Continental Drift

Alexander von Humboldt (1769–1859), Alfred Wegener (1880–1930)

1912

Even casual inspection of a map of the Southern Hemisphere suggests that the coastlines of eastern South America and western Africa fit together like the pieces of a jigsaw puzzle. This same thought occurred to the naturalist-explorer Alexander von Humboldt who, during the early 1800s, found similarities between animal and plant fossils in South America and western Africa, and common elements between the mountain ranges in Argentina and South Africa. Subsequent explorers saw similarities between fossils in India and Australia.

In 1912, the German geophysicist-meteorologist and polar explorer Alfred Wegener went a step further and proposed that the present continents were once fused into a single landmass, which he called Pangaea (“All-Lands”). Expanding upon this theory in his 1915 book, The Origin of Continents and Oceans, Wegener described how Pangaea subsequently split into two supercontinents, Laurasia (corresponding to the present-day Northern Hemisphere) and Gondwanaland, also called Gondwana (Southern Hemisphere)—an event now thought to have occurred 180 to 200 million years ago. Wegener could not provide an explanation for continental drift, and his concept was roundly rejected until after his death in 1930 from heart failure during an expedition to Greenland. The occurrence of continental drift was finally accepted in the 1960s, when the concept of plate tectonics—involving plates that are in constant motion relative to each other, sliding under other plates and pulling apart—was established.

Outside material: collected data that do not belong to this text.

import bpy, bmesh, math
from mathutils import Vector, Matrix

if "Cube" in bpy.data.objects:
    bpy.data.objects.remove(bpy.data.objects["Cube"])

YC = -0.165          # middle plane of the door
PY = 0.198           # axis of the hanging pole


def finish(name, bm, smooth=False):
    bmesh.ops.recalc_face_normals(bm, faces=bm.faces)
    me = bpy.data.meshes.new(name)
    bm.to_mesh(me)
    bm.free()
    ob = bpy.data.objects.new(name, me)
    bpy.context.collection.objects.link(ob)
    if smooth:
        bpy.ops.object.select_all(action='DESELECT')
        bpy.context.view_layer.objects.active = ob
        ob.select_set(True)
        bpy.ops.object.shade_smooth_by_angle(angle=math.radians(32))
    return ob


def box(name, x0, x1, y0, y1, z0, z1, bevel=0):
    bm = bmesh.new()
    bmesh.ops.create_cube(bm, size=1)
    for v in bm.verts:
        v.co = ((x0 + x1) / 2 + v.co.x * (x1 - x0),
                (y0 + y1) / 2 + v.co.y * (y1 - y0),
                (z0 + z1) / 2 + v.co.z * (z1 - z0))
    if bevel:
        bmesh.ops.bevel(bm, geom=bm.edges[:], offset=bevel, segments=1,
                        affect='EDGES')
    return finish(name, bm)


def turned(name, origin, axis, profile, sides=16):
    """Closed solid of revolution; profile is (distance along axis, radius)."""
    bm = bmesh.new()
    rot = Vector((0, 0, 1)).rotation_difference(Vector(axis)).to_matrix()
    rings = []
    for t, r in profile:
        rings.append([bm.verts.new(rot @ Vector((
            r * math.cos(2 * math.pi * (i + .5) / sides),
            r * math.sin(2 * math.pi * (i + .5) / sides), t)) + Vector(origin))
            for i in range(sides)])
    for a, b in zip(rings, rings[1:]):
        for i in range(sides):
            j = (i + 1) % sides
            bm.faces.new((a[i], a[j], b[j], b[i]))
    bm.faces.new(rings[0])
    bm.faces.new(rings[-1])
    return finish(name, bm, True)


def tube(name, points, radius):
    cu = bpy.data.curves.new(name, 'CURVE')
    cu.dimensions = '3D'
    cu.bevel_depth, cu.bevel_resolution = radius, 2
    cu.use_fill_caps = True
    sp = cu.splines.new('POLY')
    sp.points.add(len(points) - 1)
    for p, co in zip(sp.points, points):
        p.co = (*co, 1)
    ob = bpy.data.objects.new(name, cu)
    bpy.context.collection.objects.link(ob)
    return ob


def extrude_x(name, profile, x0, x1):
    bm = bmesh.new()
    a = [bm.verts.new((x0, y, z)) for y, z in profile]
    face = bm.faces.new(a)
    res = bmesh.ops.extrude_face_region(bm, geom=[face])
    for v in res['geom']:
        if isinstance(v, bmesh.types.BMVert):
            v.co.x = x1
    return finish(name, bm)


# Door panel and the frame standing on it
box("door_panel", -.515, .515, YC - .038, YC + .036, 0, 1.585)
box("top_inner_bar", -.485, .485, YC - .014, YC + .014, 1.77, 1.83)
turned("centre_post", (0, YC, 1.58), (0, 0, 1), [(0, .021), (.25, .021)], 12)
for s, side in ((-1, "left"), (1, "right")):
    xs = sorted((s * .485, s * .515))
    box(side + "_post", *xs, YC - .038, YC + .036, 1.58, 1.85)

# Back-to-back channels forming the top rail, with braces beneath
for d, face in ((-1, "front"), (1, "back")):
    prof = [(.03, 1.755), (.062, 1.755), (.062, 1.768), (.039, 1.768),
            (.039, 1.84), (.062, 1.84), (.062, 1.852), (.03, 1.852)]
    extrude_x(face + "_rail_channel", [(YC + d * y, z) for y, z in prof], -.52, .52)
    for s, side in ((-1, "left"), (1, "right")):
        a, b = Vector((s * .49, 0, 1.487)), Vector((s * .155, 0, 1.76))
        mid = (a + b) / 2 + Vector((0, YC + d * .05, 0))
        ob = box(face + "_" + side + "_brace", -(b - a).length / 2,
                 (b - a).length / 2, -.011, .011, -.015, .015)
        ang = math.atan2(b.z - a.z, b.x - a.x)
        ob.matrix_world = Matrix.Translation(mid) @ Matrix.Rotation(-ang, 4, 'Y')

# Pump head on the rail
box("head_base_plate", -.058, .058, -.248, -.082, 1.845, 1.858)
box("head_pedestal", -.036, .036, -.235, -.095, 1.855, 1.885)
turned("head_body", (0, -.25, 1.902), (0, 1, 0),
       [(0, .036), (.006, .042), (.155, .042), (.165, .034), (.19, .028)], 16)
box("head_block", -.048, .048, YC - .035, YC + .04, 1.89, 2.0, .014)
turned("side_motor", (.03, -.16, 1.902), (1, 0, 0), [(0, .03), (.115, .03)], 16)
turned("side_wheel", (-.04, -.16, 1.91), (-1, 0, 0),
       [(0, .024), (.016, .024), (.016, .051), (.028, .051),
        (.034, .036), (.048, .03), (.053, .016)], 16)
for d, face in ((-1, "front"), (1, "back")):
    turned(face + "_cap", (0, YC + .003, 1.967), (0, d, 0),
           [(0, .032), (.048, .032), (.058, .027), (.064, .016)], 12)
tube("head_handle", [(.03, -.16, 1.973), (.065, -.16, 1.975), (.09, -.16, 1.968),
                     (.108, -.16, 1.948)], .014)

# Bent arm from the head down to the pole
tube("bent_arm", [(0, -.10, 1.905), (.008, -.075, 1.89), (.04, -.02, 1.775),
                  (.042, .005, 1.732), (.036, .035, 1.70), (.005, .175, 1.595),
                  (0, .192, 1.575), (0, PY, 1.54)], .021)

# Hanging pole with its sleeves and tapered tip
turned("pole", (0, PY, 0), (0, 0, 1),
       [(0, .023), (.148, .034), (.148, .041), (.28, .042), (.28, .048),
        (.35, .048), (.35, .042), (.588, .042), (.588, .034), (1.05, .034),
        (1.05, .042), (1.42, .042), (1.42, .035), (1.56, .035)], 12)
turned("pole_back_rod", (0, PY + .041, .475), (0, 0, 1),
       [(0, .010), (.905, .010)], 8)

Long before continental drift was acknowledged by the scientific community, naturalists were finding ancient fossils of the same or similar plants and animals in continents thousands of miles apart and separated by oceans. Fossil remains of the tropical fern Glossopteris were found in South America, Africa, India, and Australia, while those of the family Kannemeyrid, a mammal-like reptile, were uncovered in Africa, Asia, and South America. By contrast, some living plants and animals on different continents are very different from one another. For example, all the native mammals in Australia are marsupials and not placental mammals, which suggests that Australia split off from Gondwanaland before placental mammals evolved.

SEE ALSO: Devonian Period (c. 417 Million BCE), Paleontology (1796), Darwin and the Voyages of the Beagle (1831), Fossil Record and Evolution (1836), Biogeography (1876).

According to the theory of continental drift, a single giant landmass, Pangaea, split into the two supercontinents, Laurasia (Northern Hemisphere) and Gondwana (Southern Hemisphere).